Author: Benjamin Linhoff
Re-posted by permission of the author.
One night last summer, I rose from my bed, left my tent and walked to the river. It was well past midnight, a full moon has risen over the glacier and in the twilight of the arctic summer night, I could make out a herd of musk ox grazing nearby. My hair had gotten long, my beard now changed the shape of my face, and my clothes were soaked in dirt, sewn and patched. A few steps from the riverbank, I slung a climbing rope around my waist and checked the knot at other end secured to a boulder. Then with one hand on the rope and sampling bottles in the other, I eased my way down the steep riverbank to the water’s edge. As I approached the river the air became frigid and I could see car-sized icebergs bumping through rapids. Over the roar of the water I could feel and hear the thunder of boulders bouncing along the river bottom. I had long ago given up wearing waterproof gloves to sample the 32ºF water and so I plunged my hand in and waited for the first bottle to fill. Back in my tent, I tied my bandanna around my eyes and fell back to sleep. It was my 100thday in camp.
This year’s field season will bring new adventures, challenges and scientific perspectives about the dynamic and ever changing Greenland Ice Sheet. It will be my second time to Greenland, second year blogging about it, and in a strange way, I’m looking forward to it. Our small team of scientists will be studying the profound impact glacial meltwater has on glacial acceleration. Broadly, our goal is to determine how the massive Greenland Ice Sheet is responding to the changing climate.
Ice melts when things warm up. Over the last century, burring fossils fuels has rapidly increased atmospheric carbon dioxide (CO2) concentrations to levels the Earth has not seen for millions of years. In the last 150 years alone, CO2 concentrations have risen about 40% higher than the highest CO2 concentrations ever experienced by the Greenland Ice Sheet. As CO2 levels have risen, the Earth’s climate system has been disturbed and the world’s average temperatures have warmed. In Greenland glaciers are sliding faster, moving massive quantities of ice from the cold high altitudes of the ~10,000 foot thick ice sheet to the warm subtropical ocean currents that brush up against east Greenland, and to the gentler climate in the west and south. The melting ice is raising global sea level, fertilizing the North Atlantic, and may even be changing ocean currents.

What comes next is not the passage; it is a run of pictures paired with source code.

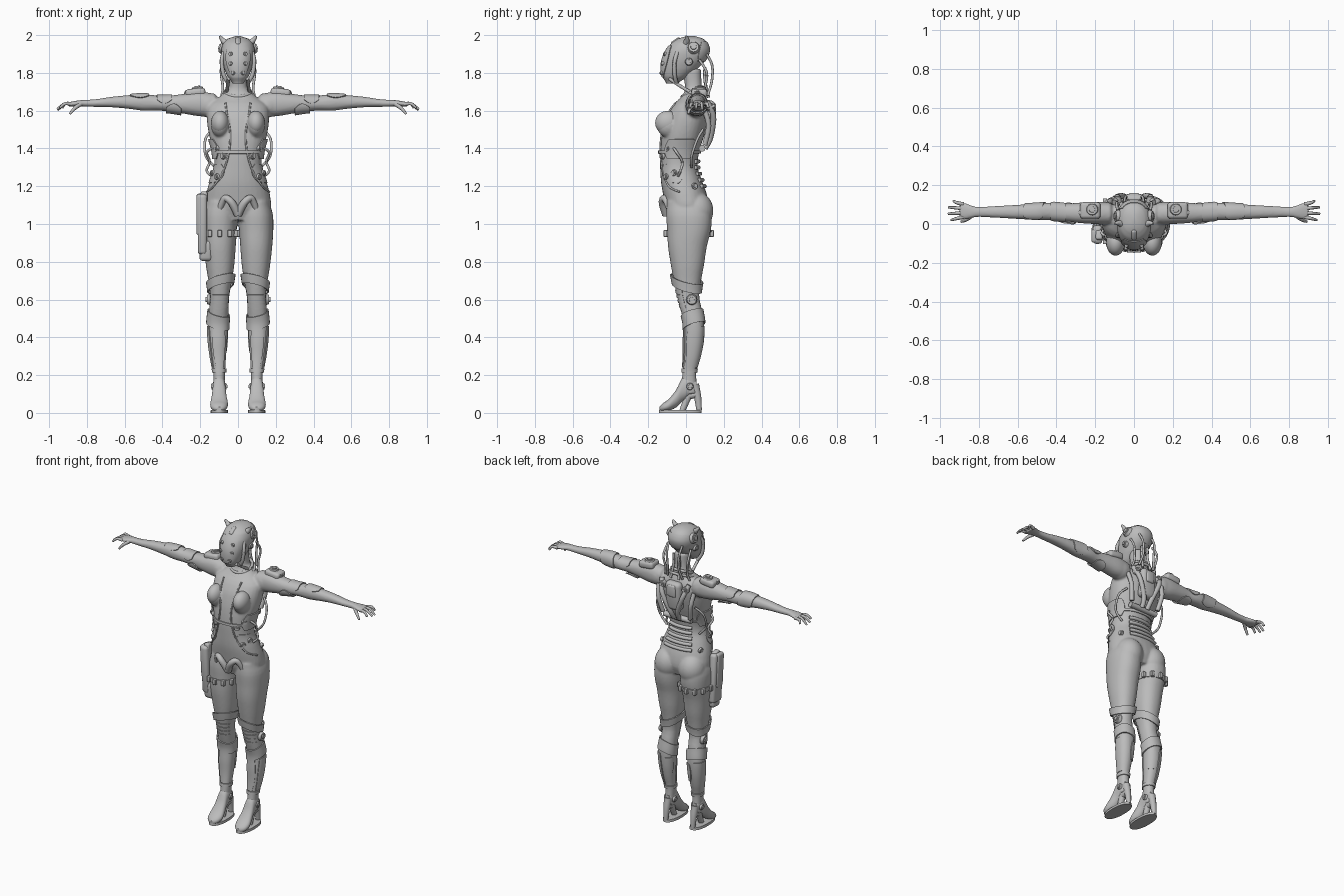
import bpy, bmesh
from math import sin, cos, pi, radians
from mathutils import Vector, Matrix

if "Cube" in bpy.data.objects:
    bpy.data.objects.remove(bpy.data.objects["Cube"])

grey = bpy.data.materials.new("plain_grey")
grey.use_nodes = True
grey.diffuse_color = (0.5, 0.5, 0.5, 1)
grey.node_tree.nodes["Principled BSDF"].inputs["Base Color"].default_value = (0.5, 0.5, 0.5, 1)

# Cross-sections: position along the axis, then low/high on the two other axes
TORSO = [(1.02, -.12, .12, -.08, .1), (1.08, -.172, .172, -.105, .12), (1.15, -.17, .17, -.12, .112),
         (1.22, -.152, .152, -.132, .088), (1.3, -.127, .127, -.137, .062), (1.38, -.13, .13, -.138, .07),
         (1.48, -.155, .155, -.128, .1), (1.57, -.165, .165, -.105, .12), (1.63, -.155, .155, -.07, .12),
         (1.68, -.09, .09, -.02, .105), (1.72, -.05, .05, -.005, .085), (1.82, -.047, .047, -.02, .08)]
LEG = [(.1, .072, .128, -.03, .06), (.22, .068, .132, -.018, .055), (.3, .063, .146, -.012, .075),
       (.38, .057, .156, -.012, .09), (.47, .053, .16, -.01, .095), (.55, .05, .153, -.03, .083),
       (.62, .046, .148, -.048, .07), (.7, .032, .157, -.065, .08), (.78, .02, .17, -.08, .095),
       (.88, .012, .181, -.095, .11), (.97, .006, .187, -.1, .132), (1.05, .006, .185, -.105, .135),
       (1.12, .02, .166, -.1, .115)]
ARM = [(.12, 0, .11, 1.57, 1.69), (.2, 0, .115, 1.57, 1.7), (.28, .005, .11, 1.583, 1.69),
       (.36, .015, .105, 1.596, 1.68), (.43, .02, .11, 1.6, 1.68), (.5, .02, .105, 1.6, 1.688),
       (.58, .025, .1, 1.61, 1.682), (.67, .03, .095, 1.618, 1.673), (.76, .035, .09, 1.62, 1.66),
       (.82, .035, .09, 1.622, 1.657), (.86, .025, .105, 1.623, 1.652), (.9, .028, .11, 1.622, 1.645)]
HEAD = [(1.745, -.03, .03, -.105, -.04), (1.78, -.055, .055, -.125, .01), (1.82, -.072, .072, -.13, .06),
        (1.87, -.085, .085, -.125, .105), (1.92, -.089, .089, -.105, .123), (1.96, -.078, .078, -.075, .112),
        (1.983, -.052, .052, -.04, .088), (1.994, -.015, .015, 0, .05)]
FOOT = [(-.14, .085, .115, .012, .032), (-.125, .064, .138, .008, .05), (-.09, .053, .147, .012, .075),
        (-.05, .06, .14, .03, .125), (-.02, .066, .134, .06, .185), (.02, .068, .132, .09, .2),
        (.055, .078, .122, .11, .17)]


def spline(p, f):
    """Smooth value between p[1] and p[2]."""
    a, b, c, d = p
    return b + f * (c - a + f * (2 * a - 5 * b + 4 * c - d + f * (3 * b - a - 3 * c + d))) / 2


def surf(rings, t, angle, axis="z", off=0.0):
    """Point on a limb surface at a position and an angle in degrees."""
    n = len(rings) - 1
    t = min(max(t, rings[0][0]), rings[n][0])
    i = next(k for k in range(n) if t <= rings[k + 1][0])
    f = (t - rings[i][0]) / (rings[i + 1][0] - rings[i][0])
    near = [rings[min(max(i + k, 0), n)] for k in (-1, 0, 1, 2)]
    a0, a1, b0, b1 = (spline([r[c] for r in near], f) for c in range(1, 5))
    ang = radians(angle)
    c, s = cos(ang), sin(ang)
    a = (a0 + a1) / 2 + ((a1 - a0) / 2 + off) * abs(c) ** .9 * (1 if c > 0 else -1)
    b = (b0 + b1) / 2 + ((b1 - b0) / 2 + off) * abs(s) ** .9 * (1 if s > 0 else -1)
    return Vector({"z": (a, b, t), "x": (t, a, b), "y": (a, t, b)}[axis])


def skin(bm, rows, closed=True, caps=True):
    rows = [[bm.verts.new(p) for p in row] for row in rows]
    m = len(rows[0])
    for r, q in zip(rows, rows[1:]):
        for j in range(m if closed else m - 1):
            k = (j + 1) % m
            bm.faces.new((r[j], r[k], q[k], q[j]))
    if caps:
        bm.faces.new(rows[0])
        bm.faces.new(rows[-1])


def loft(bm, rings, axis="z", rows=40, sides=32):
    lo, hi = rings[0][0], rings[-1][0]
    skin(bm, [[surf(rings, lo + (hi - lo) * i / rows, 360 * j / sides, axis) for j in range(sides)]
              for i in range(rows + 1)])


def shell(bm, rings, lo, hi, start=0, end=360, axis="z", off=.004, slant=0, facing=270, taper=0):
    """Raised armour plate wrapped over part of a limb."""
    part, rows, cols = bmesh.new(), 12, 28
    grid = []
    for i in range(rows + 1):
        f = i / rows
        pinch = taper * (2 * f - 1) ** 2
        angles = [start + pinch + (end - start - 2 * pinch) * j / cols for j in range(cols + 1)]
        grid.append([surf(rings, lo + (hi - lo) * f + slant * cos(radians(a - facing)), a, axis, off)
                     for a in angles])
    skin(part, grid, False, False)
    bmesh.ops.remove_doubles(part, verts=part.verts, dist=.0002)
    bmesh.ops.recalc_face_normals(part, faces=part.faces)
    bmesh.ops.solidify(part, geom=part.faces[:], thickness=.007)
    mesh = bpy.data.meshes.new("temp")
    part.to_mesh(mesh)
    bm.from_mesh(mesh)
    part.free()
    bpy.data.meshes.remove(mesh)


def tube(bm, pts, r0, r1=None, steps=6, sides=10):
    """Round sweep along a smooth path."""
    pts = [Vector(p) for p in pts]
    n = len(pts) - 1
    r1 = r0 if r1 is None else r1
    path = [spline([pts[min(max(i + k, 0), n)] for k in (-1, 0, 1, 2)], j / steps)
            for i in range(n) for j in range(steps)] + [pts[-1]]
    rows = []
    for i, p in enumerate(path):
        q = (path[min(i + 1, len(path) - 1)] - path[max(i - 1, 0)]).to_track_quat("Z", "Y")
        r = r0 + (r1 - r0) * i / (len(path) - 1)
        rows.append([p + q @ Vector((r * cos(2 * pi * j / sides), r * sin(2 * pi * j / sides), 0))
                     for j in range(sides)])
    skin(bm, rows)


def ball(bm, loc, size):
    m = Matrix.Translation(loc) @ Matrix.Diagonal((*size, 1))
    bmesh.ops.create_uvsphere(bm, u_segments=28, v_segments=18, radius=1, matrix=m)


def disc(bm, loc, normal, r, depth=.012):
    """Round boss with a raised hub."""
    q = Vector(normal).to_track_quat("Z", "Y").to_matrix().to_4x4()
    for k, d in ((1, depth), (.55, depth * 1.7)):
        bmesh.ops.create_cone(bm, cap_ends=True, segments=20, radius1=r * k, radius2=r * k * .8,
                              depth=d, matrix=Matrix.Translation(loc) @ q)


def block(bm, loc, size, tilt=0, axis="X", bevel=.012):
    m = Matrix.Translation(loc) @ Matrix.Rotation(radians(tilt), 4, axis) @ Matrix.Diagonal((*size, 1))
    new = bmesh.ops.create_cube(bm, size=1, matrix=m)["verts"]
    edges = list({e for v in new for e in v.link_edges})
    bmesh.ops.bevel(bm, geom=edges, offset=bevel, segments=3, affect="EDGES", profile=.5)


def mirror(bm, keep=True):
    if keep:
        dup = bmesh.ops.duplicate(bm, geom=bm.verts[:] + bm.edges[:] + bm.faces[:])["geom"]
    else:
        dup = bm.verts[:]
    for v in dup:
        if isinstance(v, bmesh.types.BMVert):
            v.co.x *= -1


def finish(bm, name, sides="one"):
    if sides != "one":
        mirror(bm, sides == "both")
    bmesh.ops.recalc_face_normals(bm, faces=bm.faces)
    mesh = bpy.data.meshes.new(name)
    bm.to_mesh(mesh)
    bm.clear()
    mesh.materials.append(grey)
    mesh.shade_smooth()
    mesh.set_sharp_from_angle(angle=radians(40))
    obj = bpy.data.objects.new(name, mesh)
    bpy.context.collection.objects.link(obj)
    return obj


bm = bmesh.new()

# Fused body suit
loft(bm, LEG)
loft(bm, ARM, "x")
ball(bm, (.093, -.09, 1.525), (.05, .066, .068))
ball(bm, (.088, .055, 1.07), (.086, .09, .1))
ball(bm, (.16, .055, 1.63), (.07, .06, .065))
mirror(bm)
loft(bm, TORSO)
body = finish(bm, "body_suit")
remesh = body.modifiers.new("fuse", "REMESH")
remesh.mode, remesh.voxel_size, remesh.use_smooth_shade = "VOXEL", .007, True
soft = body.modifiers.new("soften", "SMOOTH")
soft.iterations = 5

# Fingers and thumb
for k, tip in enumerate((.943, .957, .955, .93)):
    y0, y1 = .036 + .022 * k, .02 + .033 * k
    tube(bm, [(.88, y0, 1.634), (.915, (y0 + y1) / 2, 1.637), (tip, y1, 1.615 - .006 * (k % 3))], .011, .006)
tube(bm, [(.835, .045, 1.635), (.865, .022, 1.612), (.89, .012, 1.583)], .013, .006)
finish(bm, "fingers", "both")

# Head, mask and sensors
loft(bm, HEAD)
finish(bm, "head")
shell(bm, HEAD, 1.775, 1.945, 225, 315, off=.005, taper=14)
shell(bm, HEAD, 1.86, 1.965, 30, 150, off=.004, taper=10)
block(bm, (0, -.055, 1.967), (.03, .06, .02), 35)
finish(bm, "mask_plates")
disc(bm, (.088, .04, 1.935), (1, 0, .3), .034, .018)
disc(bm, (.083, .015, 1.86), (1, 0, 0), .022, .018)
for angle, z in ((292, 1.9), (295, 1.85), (290, 1.8)):
    p = surf(HEAD, z, angle, off=.006)
    disc(bm, p, (p.x, p.y, 0), .012, .01)
tube(bm, [(.062, .0, 1.955), (.082, .005, 1.975), (.097, .0, 1.994)], .02, .006)
finish(bm, "head_sensors", "both")
tube(bm, [(.075, -.045, 1.91), (.086, -.06, 1.86), (.076, -.06, 1.79), (.05, -.05, 1.745)], .011)
tube(bm, [(.05, -.09, 1.77), (.055, -.03, 1.73), (.06, .02, 1.7)], .009)
tube(bm, [(.05, .11, 1.9), (.045, .138, 1.84), (.04, .137, 1.76), (.055, .115, 1.68)], .007)
tube(bm, [(.085, .07, 1.87), (.09, .11, 1.8), (.08, .1, 1.72), (.09, .09, 1.67)], .007)
tube(bm, [(.02, .1, 1.83), (.022, .1, 1.76), (.03, .12, 1.67)], .008)
finish(bm, "head_cables", "both")

# Collar
for grow, drop in ((0, 0), (.014, .022)):
    ring = [(radians(15 * k)) for k in range(25)]
    tube(bm, [((.066 + grow) * cos(a), .04 + (.06 + grow) * sin(a), 1.70 - drop + .025 * sin(a))
              for a in ring], .009, steps=3)
finish(bm, "collar")

# Chest cups, side plates and seams
ball(bm, (.095, -.096, 1.535), (.048, .067, .064))
finish(bm, "chest_cups", "both")
tube(bm, [surf(TORSO, z, a, off=.003) for z, a in
          ((1.64, 294), (1.58, 288), (1.48, 283), (1.38, 289), (1.28, 303), (1.2, 322), (1.17, 350))], .005)
shell(bm, TORSO, 1.215, 1.31, 300, 365, slant=.01, taper=12)
shell(bm, TORSO, 1.345, 1.45, 318, 400, taper=10)
for z, a in ((1.25, 318), (1.27, 345), (1.4, 325), (1.36, 305), (1.2, 30)):
    p = surf(TORSO, z, a, off=.006)
    disc(bm, p, (p.x, p.y, 0), .018)
finish(bm, "waist_plates", "both")
tube(bm, [(.12, -.07, 1.41), (.165, -.05, 1.38), (.15, -.02, 1.33), (.165, -.03, 1.28), (.12, -.05, 1.24)], .007)
tube(bm, [(.13, .09, 1.5), (.172, .06, 1.45), (.17, .03, 1.36), (.12, .03, 1.3)], .007)
finish(bm, "waist_hoses", "both")
shell(bm, TORSO, 1.372, 1.388, off=.01)
finish(bm, "rib_band")

# Pelvis guard
tube(bm, [(.095, -.09, 1.085), (.07, -.112, 1.135), (.035, -.125, 1.115), (0, -.105, 1.05)], .016, .022)
finish(bm, "pelvis_guard", "both")

# Back pack, straps and lumbar ribs
block(bm, (0, .12, 1.56), (.11, .06, .19), -4, bevel=.025)
block(bm, (0, .145, 1.6), (.06, .03, .08), bevel=.012)
for k in range(5):
    tube(bm, [surf(TORSO, 1.2 + .033 * k, a, off=.004) for a in range(55, 126, 10)], .011, steps=3)
tube(bm, [(-.1, .085, 1.4), (.1, .085, 1.4)], .018)
finish(bm, "back_pack")
tube(bm, [(.1, .11, 1.65), (.075, .145, 1.57), (.03, .13, 1.46), (.02, .1, 1.4)], .015)
tube(bm, [(.13, .1, 1.6), (.12, .12, 1.52), (.1, .1, 1.42)], .014)
disc(bm, (.085, .128, 1.62), (0, 1, .2), .022, .03)
finish(bm, "back_straps", "both")

# Shoulder, elbow and forearm armour
block(bm, (.225, .07, 1.695), (.105, .085, .045), 6, "Y", .016)
disc(bm, (.215, .075, 1.718), (.1, 0, 1), .034, .016)
disc(bm, (.27, .06, 1.695), (.5, 0, 1), .018, .016)
finish(bm, "shoulder_pads", "both")
shell(bm, ARM, .35, .43, 0, 180, "x", .006, taper=25)
shell(bm, ARM, .46, .56, -60, 150, "x", .006, .012, 90, 25)
shell(bm, ARM, .3, .38, 180, 330, "x", .005, taper=25)
finish(bm, "arm_plates", "both")

# Knee bands, shin guards and calf plates
shell(bm, LEG, .66, .71, off=.007, slant=.03, facing=225)
shell(bm, LEG, .46, .53, off=.009, slant=.025, facing=50)
for k in range(4):
    shell(bm, LEG, .555 + .026 * k, .573 + .026 * k, 205, 335, off=.003)
shell(bm, LEG, .24, .45, 225, 300, off=.006, taper=10)
shell(bm, LEG, .24, .46, -40, 80, off=.005, taper=6)
shell(bm, LEG, .32, .44, 95, 165, off=.005, taper=10)
shell(bm, LEG, .215, .235, off=.006)
disc(bm, (.155, .03, .6), (1, 0, 0), .03, .02)
finish(bm, "leg_armour", "both")

# Wedge shoes
loft(bm, FOOT, "y", 20, 24)
loft(bm, [(0, .052, .146, -.143, .082), (.016, .054, .144, -.142, .08)], rows=1)
tube(bm, [(.1, .045, .15), (.1, .062, .08), (.1, .07, .008)], .026, .014)
tube(bm, [(.1, .02, .11), (.1, .0, .06), (.1, -.02, .012)], .022, .016)
tube(bm, [(.1, -.01, .085), (.1, .06, .1)], .02)
disc(bm, (.133, .02, .14), (1, 0, 0), .02)
disc(bm, (.067, .02, .14), (-1, 0, 0), .02)
finish(bm, "shoes", "both")

# Thigh holster and strap, right side only
block(bm, (.188, -.045, 1.0), (.05, .095, .32), 4, bevel=.018)
block(bm, (.2, -.055, 1.05), (.04, .07, .22), 4, bevel=.014)
block(bm, (.17, -.04, .86), (.07, .075, .11), 4, bevel=.02)
block(bm, (.18, -.06, 1.14), (.035, .05, .06), -12, bevel=.01)
finish(bm, "holster", "right")
shell(bm, LEG, .935, .965, off=.005)
for k in range(12):
    p = surf(LEG, .95, 30 * k, off=.008)
    block(bm, p, (.022, .022, .036), bevel=.004)
finish(bm, "thigh_strap", "right")
bm.free()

My plan while in camp is to update this blog about once a week for the twelve weeks I will be in Greenland (May 10th-August 1st). Like last year, posts will be flown out of camp on stick drives whenever helicopters transport gear and people to and from our camp. Because of bad weather and mechanical problems with helicopters, I can’t promise the posts will make it out of camp every week so occasionally several posts will be entered at once after a break.
Check out the video below. It shows a time lapse of mass loss from the Greenland Ice Sheet as observed by a NASA satellite. The video is cool because it clearly shows ice growing in the winter and decreasing in the summer. Every year since NASA began monitoring ice loss in Greenland, there has been a net loss of ice.